*** Opening Extracted entries ***

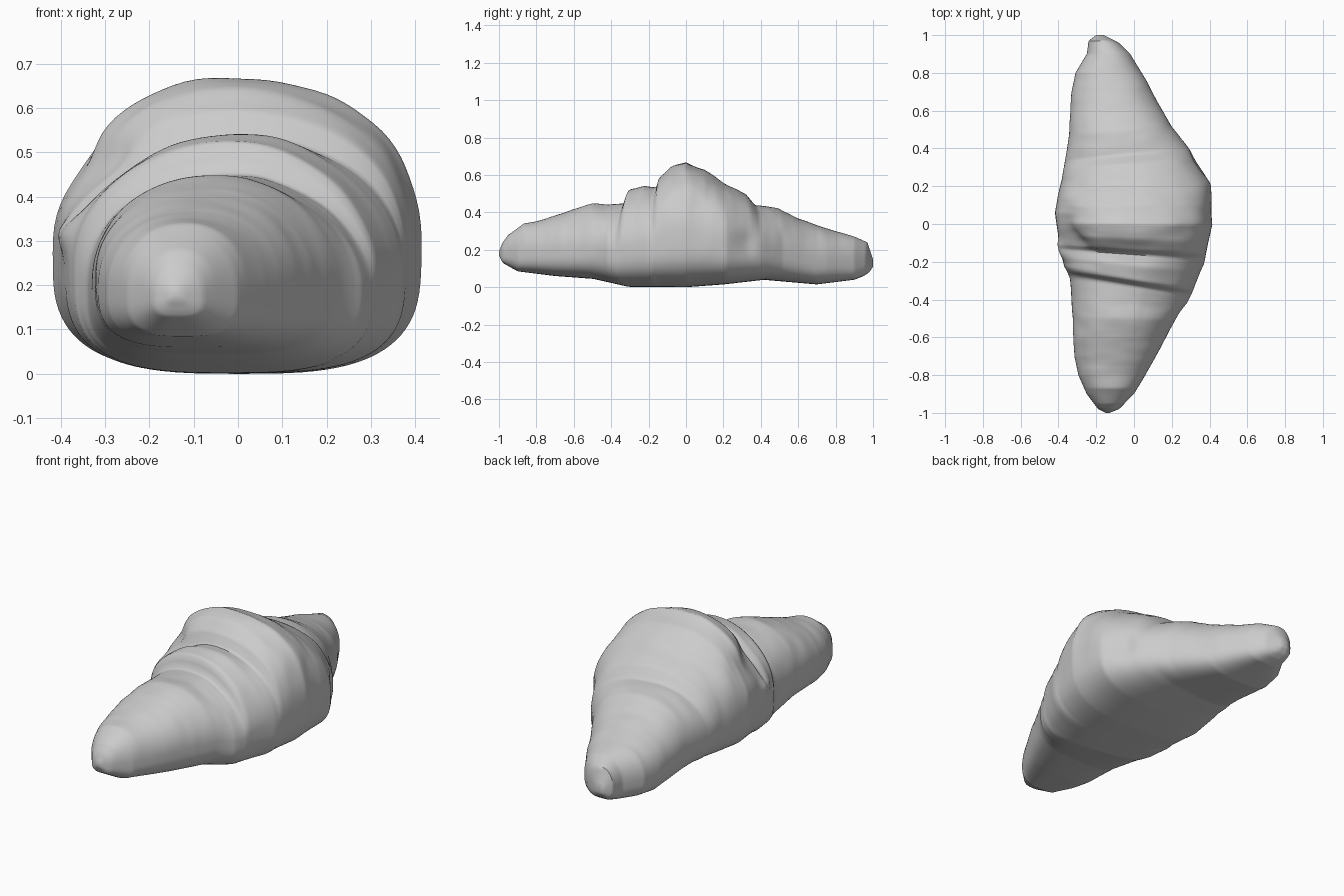
import bpy, bmesh, math
from mathutils import Vector, noise

if "Cube" in bpy.data.objects:
    bpy.data.objects.remove(bpy.data.objects["Cube"])

# Outline profiles read along the length: (y, value)
LEFT = [(-1, -.15), (-.98, -.19), (-.9, -.25), (-.8, -.295), (-.7, -.315), (-.5, -.325), (-.34, -.34),
        (-.28, -.37), (-.1, -.395), (.06, -.42), (.3, -.375), (.5, -.345), (.7, -.33), (.8, -.31),
        (.9, -.25), (.97, -.24), (1, -.20)]
RIGHT = [(-1, -.13), (-.98, -.08), (-.9, .0), (-.8, .06), (-.6, .17), (-.48, .23), (-.39, .28),
         (-.34, .295), (-.28, .32), (-.18, .37), (-.12, .385), (0, .415), (.2, .405), (.28, .355), (.5, .2),
         (.75, .07), (.9, -.02), (.96, -.08), (1, -.16)]
TOP = [(-1, .19), (-.98, .24), (-.95, .28), (-.87, .34), (-.75, .365), (-.6, .42), (-.5, .445),
       (-.325, .445), (-.30, .52), (-.22, .54), (-.155, .53), (-.14, .59), (-.08, .64), (0, .667),
       (.1, .63), (.2, .555), (.32, .5), (.37, .44), (.5, .42), (.6, .37), (.7, .33), (.8, .30),
       (.9, .27), (.97, .24), (1, .15)]
BOTTOM = [(-1, .17), (-.98, .13), (-.9, .085), (-.7, .06), (-.5, .045), (-.3, .002), (0, .0),
          (.2, .015), (.42, .04), (.7, .015), (.9, .04), (.95, .06), (.98, .08), (1, .11)]
ROWS, SIDES = 220, 96


def sample(profile, y):
    for (y0, a), (y1, b) in zip(profile, profile[1:]):
        if y <= y1:
            return a + (b - a) * (y - y0) / (y1 - y0)
    return profile[-1][1]


def power(value, exponent):
    return math.copysign(abs(value) ** exponent, value)


def bump(value, centre, width):
    return math.exp(-((value - centre) / width) ** 2)


def ring_point(y, angle):
    left, right = sample(LEFT, y), sample(RIGHT, y)
    low, high = sample(BOTTOM, y), sample(TOP, y)
    c, s = math.cos(angle), math.sin(angle)
    # rounded crown above, flattened base below; right shoulder slopes more on the front half
    crown_power = 2.2
    if c > 0:
        crown_power -= .35 * bump(y, -.4, .2) * min(1, c * 3)
    e = 2 / crown_power if s > 0 else 2 / 3.1
    mid = low + .42 * (high - low)
    cx = (left + right) / 2
    x = cx + (right - left) / 2 * power(c, e)
    z = mid + power(s, e) * ((high - mid) if s > 0 else (mid - low))
    # rolled-dough wrinkles running around the body
    crown = min(1, max(0, s + .35))
    fade = min(1, (1 - abs(y)) * 8)
    n = noise.noise(Vector((x * 3, y * 9, z * 3)))
    n += .4 * noise.noise(Vector((x * 8, y * 18, z * 8)))
    k = 1 + .028 * n * crown * fade
    x, z = cx + (x - cx) * k, mid + (z - mid) * k
    # flap end tucked in on the left, with a small roll beneath it
    if c < 0:
        x += .045 * bump(z, .47, .07) * bump(y, -.1, .14)
        x -= .025 * bump(z, .32, .04) * bump(y, -.16, .06)
    # hollow under the back corner of the flap on the right
    else:
        x -= .02 * bump(z, .24, .07) * bump(y, .3, .05)
    # slant of the overlapping folds
    slant = .16 * bump(y, -.32, .12) + .05 * bump(y, -.12, .1) - .1 * bump(y, .4, .2)
    return Vector((x, y - slant * x, max(0, z)))


# Croissant body: one lofted skin with stepped folds
bm = bmesh.new()
rings = []
for i in range(ROWS + 1):
    y = -math.cos(math.pi * i / ROWS) * .35 + .65 * (2 * i / ROWS - 1)
    rings.append([bm.verts.new(ring_point(y, 2 * math.pi * j / SIDES)) for j in range(SIDES)])
for a, b in zip(rings, rings[1:]):
    for j in range(SIDES):
        k = (j + 1) % SIDES
        bm.faces.new((a[j], a[k], b[k], b[j]))
# Close the front and back tips
for ring in (rings[0], rings[-1]):
    hub = bm.verts.new(sum((v.co for v in ring), Vector()) / SIDES)
    for j in range(SIDES):
        bm.faces.new((hub, ring[j], ring[(j + 1) % SIDES]))
bmesh.ops.recalc_face_normals(bm, faces=bm.faces)
mesh = bpy.data.meshes.new("croissant_body")
bm.to_mesh(mesh)
bm.free()
body = bpy.data.objects.new("croissant_body", mesh)
bpy.context.collection.objects.link(body)
bpy.context.view_layer.objects.active = body
body.select_set(True)
bpy.ops.object.shade_smooth_by_angle(angle=math.radians(50))
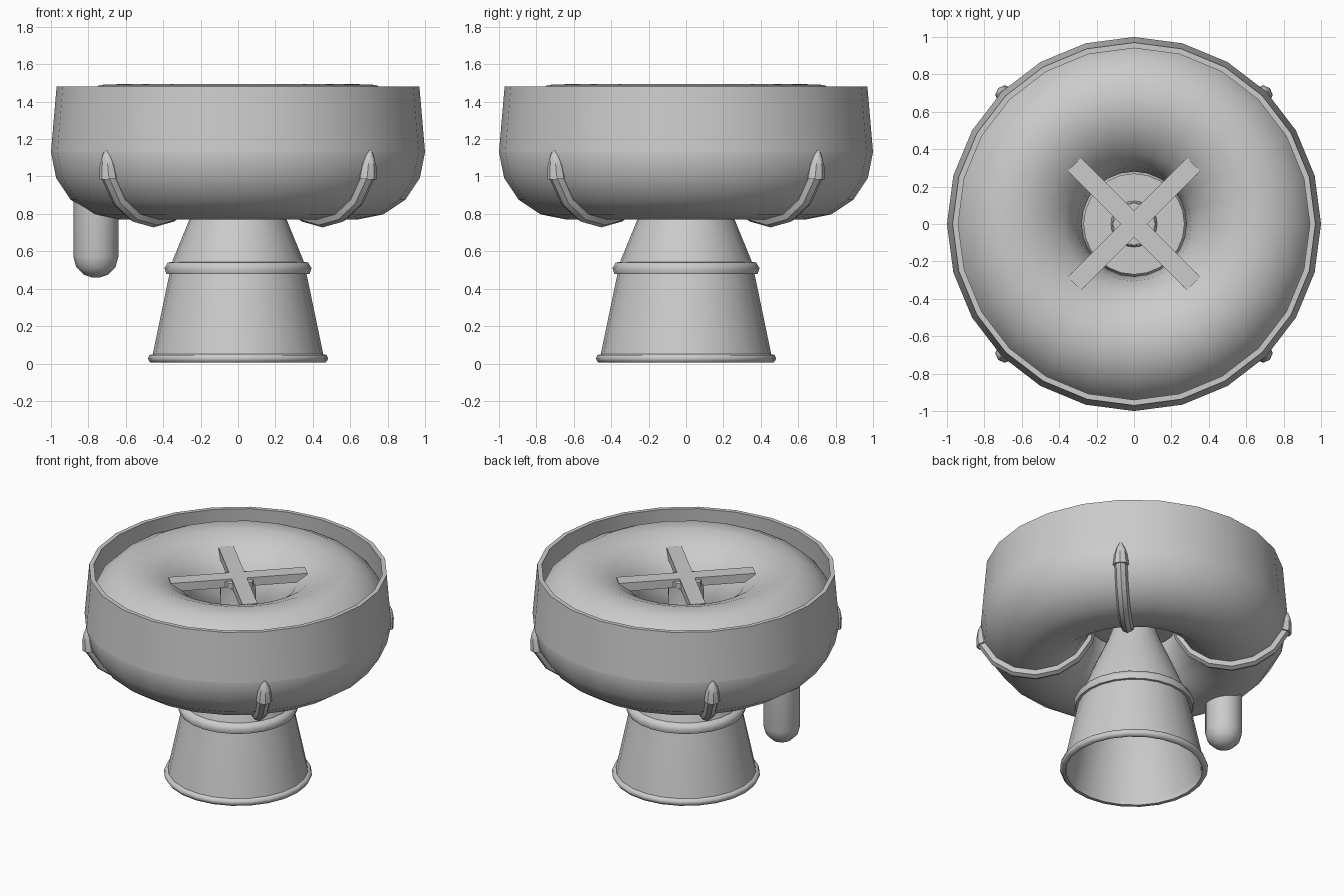
import bpy, math
from mathutils import Vector
from math import sin, cos, radians, pi

if "Cube" in bpy.data.objects:
    bpy.data.objects.remove(bpy.data.objects["Cube"])

def add_mesh(name, verts, faces, smooth=True, angle=40):
    me = bpy.data.meshes.new(name)
    me.from_pydata([tuple(v) for v in verts], [], faces)
    ob = bpy.data.objects.new(name, me)
    bpy.context.collection.objects.link(ob)
    bpy.ops.object.select_all(action='DESELECT')
    ob.select_set(True)
    bpy.context.view_layer.objects.active = ob
    bpy.ops.object.mode_set(mode='EDIT')
    bpy.ops.mesh.select_all(action='SELECT')
    bpy.ops.mesh.normals_make_consistent(inside=False)
    bpy.ops.object.mode_set(mode='OBJECT')
    if smooth:
        bpy.ops.object.shade_smooth_by_angle(angle=radians(angle))
    return ob

def lathe(name, profile, n=24, center=(0, 0), closed=False, caps=False, angle=40):
    """Spin (radius, z) points around a vertical axis."""
    verts = [(center[0] + r * cos(2 * pi * i / n), center[1] + r * sin(2 * pi * i / n), z)
             for r, z in profile for i in range(n)]
    m = len(profile)
    faces = []
    for j in range(m if closed else m - 1):
        a, b = j * n, (j + 1) % m * n
        faces += [(a + i, a + (i + 1) % n, b + (i + 1) % n, b + i) for i in range(n)]
    if caps:
        faces += [tuple(range(n)), tuple(range((m - 1) * n, m * n))]
    return add_mesh(name, verts, faces, angle=angle)

def tube(name, path, radii, side, n=8):
    """Sweep a round section along a planar path; side is the plane normal."""
    verts, faces = [], []
    for k, p in enumerate(path):
        t = (path[min(k + 1, len(path) - 1)] - path[max(k - 1, 0)]).normalized()
        up = side.cross(t)
        verts += [p + radii[k] * (cos(2 * pi * i / n) * side + sin(2 * pi * i / n) * up)
                  for i in range(n)]
    for k in range(len(path) - 1):
        a = k * n
        faces += [(a + i, a + (i + 1) % n, a + n + (i + 1) % n, a + n + i) for i in range(n)]
    faces += [tuple(range(n)), tuple(range(len(verts) - n, len(verts)))]
    return add_mesh(name, verts, faces)

R, r, ZC = 0.64, 0.36, 1.13

# Ring-shaped body: round underside, slightly flattened top
ring = [(R + r * cos(radians(-a)), ZC + r * sin(radians(-a))) for a in [22.5 * i for i in range(9)]]
ring += [(0.305, 1.27), (0.375, 1.375), (0.48, 1.45), (0.60, 1.495), (0.735, 1.49),
         (0.84, 1.437), (0.92, 1.36), (0.975, 1.25)]
lathe("ring_body", ring, closed=True, angle=60)

# Raised outer wall
lathe("outer_wall", [(1.0, 1.13), (0.97, 1.48), (0.94, 1.48), (0.97, 1.13)], closed=True)

# Hollow conical pedestal running up into a central stem
lathe("pedestal", [(0.46, 0.03), (0.36, 0.51), (0.35, 0.55), (0.26, 0.77), (0.18, 0.95),
                   (0.12, 1.12), (0.115, 1.39), (0.09, 1.39), (0.09, 1.12), (0.15, 0.95),
                   (0.24, 0.77), (0.33, 0.53), (0.44, 0.03)], closed=True)
lathe("foot_band", [(0.445, 0.005), (0.47, 0.005), (0.482, 0.025), (0.475, 0.045),
                    (0.455, 0.05), (0.44, 0.03)], closed=True, angle=60)
lathe("collar", [(0.35, 0.48), (0.383, 0.48), (0.393, 0.51), (0.375, 0.54), (0.345, 0.545)],
      closed=True, angle=50)

# Plate closing the centre hole
lathe("centre_plate", [(0.27, 1.08), (0.27, 1.11)], caps=True)

# Cross on top: two arms and a small eight-sided hub
for k in range(2):
    bpy.ops.mesh.primitive_cube_add(size=1, location=(0, 0, 1.41),
                                    rotation=(0, 0, radians(45 + 90 * k)))
    ob = bpy.context.object
    ob.name = f"cross_arm_{k + 1}"
    ob.scale = (0.9, 0.1, 0.06)
lathe("cross_hub", [(0.115, 1.37), (0.115, 1.425)], n=8, caps=True)

# Four pipes hugging the underside, each with a pointed tip
for k in range(4):
    az = radians(45 + 90 * k)
    out, side = Vector((cos(az), sin(az), 0)), Vector((-sin(az), cos(az), 0))
    at = lambda rad, z: out * rad + Vector((0, 0, z))
    path = [at(R + r * cos(radians(a)), ZC - r * sin(radians(a)))
            for a in (20, 45, 67.5, 90, 112.5, 135, 157.5, 180)]
    tube(f"pipe_{k + 1}", path, [0.042] * len(path), side)
    tips = [at(0.975, 0.99), at(0.985, 1.06), at(0.992, 1.11), at(0.997, 1.14)]
    tube(f"pipe_tip_{k + 1}", tips, [0.052, 0.043, 0.026, 0.008], side)

# Round-ended canister hanging on the left
lathe("canister", [(0.02, 0.46), (0.065, 0.475), (0.105, 0.515), (0.12, 0.57), (0.12, 1.0)],
      n=16, center=(-0.76, 0), caps=True)
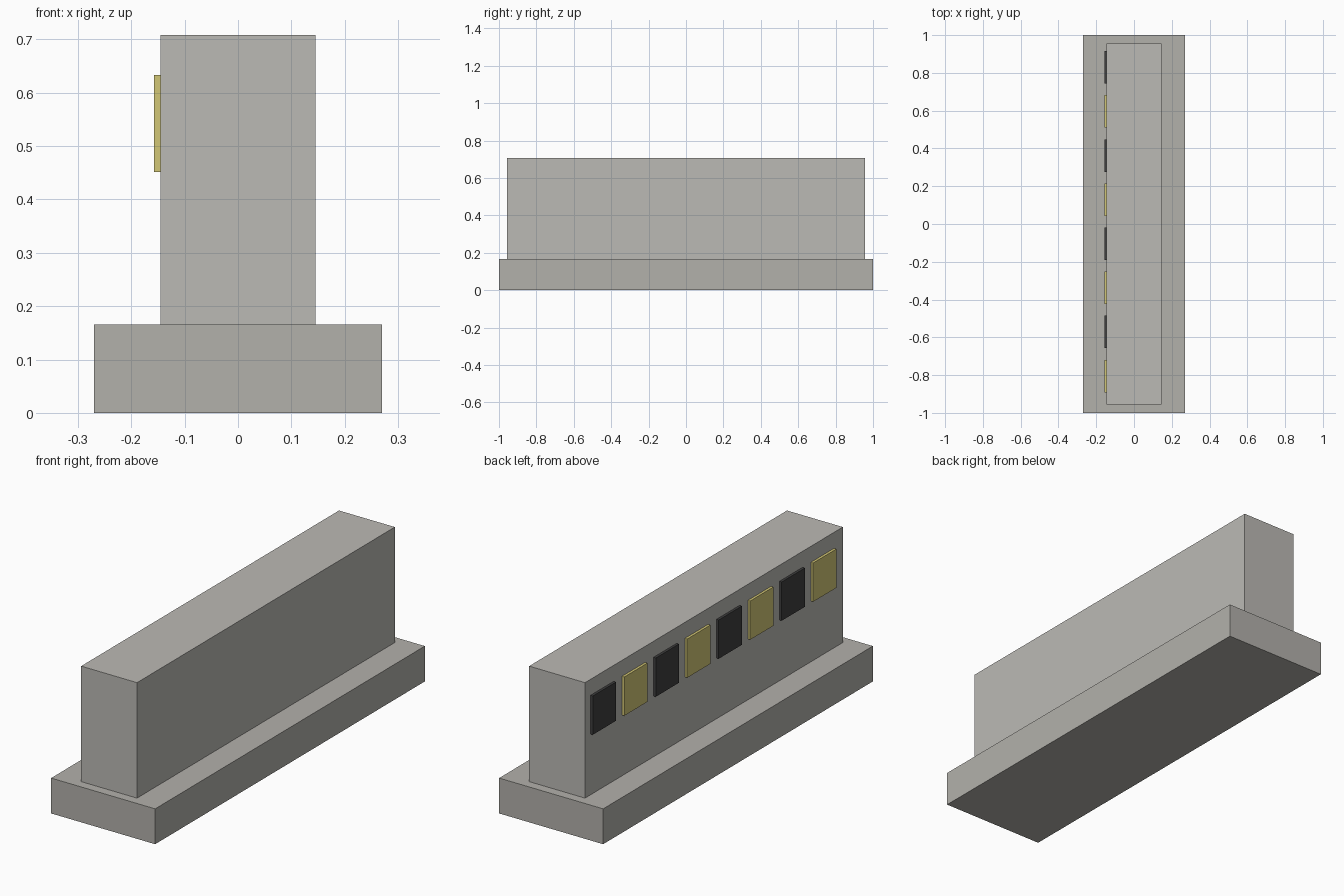
import bpy

if "Cube" in bpy.data.objects:
    bpy.data.objects.remove(bpy.data.objects["Cube"])


def material(name, rgb):
    mat = bpy.data.materials.new(name)
    mat.diffuse_color = (*rgb, 1.0)
    mat.use_nodes = True
    mat.node_tree.nodes["Principled BSDF"].inputs["Base Color"].default_value = mat.diffuse_color
    return mat


def box(name, x, y, z, mat):
    """Box from (min, max) ranges on each axis."""
    centre = [(a + b) / 2 for a, b in (x, y, z)]
    bpy.ops.mesh.primitive_cube_add(size=1, location=centre)
    obj = bpy.context.object
    obj.name = name
    obj.scale = [b - a for a, b in (x, y, z)]
    bpy.ops.object.transform_apply(location=False, rotation=False, scale=True)
    obj.data.materials.append(mat)
    return obj


base_grey = material("base_concrete", (0.45, 0.44, 0.41))
wall_grey = material("wall_concrete", (0.50, 0.49, 0.46))
yellow = material("yellow_paint", (0.65, 0.57, 0.18))
black = material("black_paint", (0.05, 0.05, 0.05))

# Footing and upright wall
box("base", (-0.27, 0.27), (-1, 1), (0, 0.166), base_grey)
box("wall", (-0.145, 0.145), (-0.956, 0.956), (0.166, 0.708), wall_grey)

# Alternating hazard panels along the left face, yellow first at the front
for i in range(8):
    y = -0.805 + i * 0.2335
    colour, mat = (("yellow", yellow), ("black", black))[i % 2]
    box(f"{colour}_panel_{i + 1}", (-0.157, -0.145), (y - 0.086, y + 0.086),
        (0.451, 0.633), mat)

*** Closing Extracted entries ***

Could you repeat exactly the lines in the listing above from the one with "left, right = sample(LEFT, y), sample(RIGHT, y)" down to the one with "z = mid + power(s, e)"? Include both of those lines.

    left, right = sample(LEFT, y), sample(RIGHT, y)
    low, high = sample(BOTTOM, y), sample(TOP, y)
    c, s = math.cos(angle), math.sin(angle)
    # rounded crown above, flattened base below; right shoulder slopes more on the front half
    crown_power = 2.2
    if c > 0:
        crown_power -= .35 * bump(y, -.4, .2) * min(1, c * 3)
    e = 2 / crown_power if s > 0 else 2 / 3.1
    mid = low + .42 * (high - low)
    cx = (left + right) / 2
    x = cx + (right - left) / 2 * power(c, e)
    z = mid + power(s, e) * ((high - mid) if s > 0 else (mid - low))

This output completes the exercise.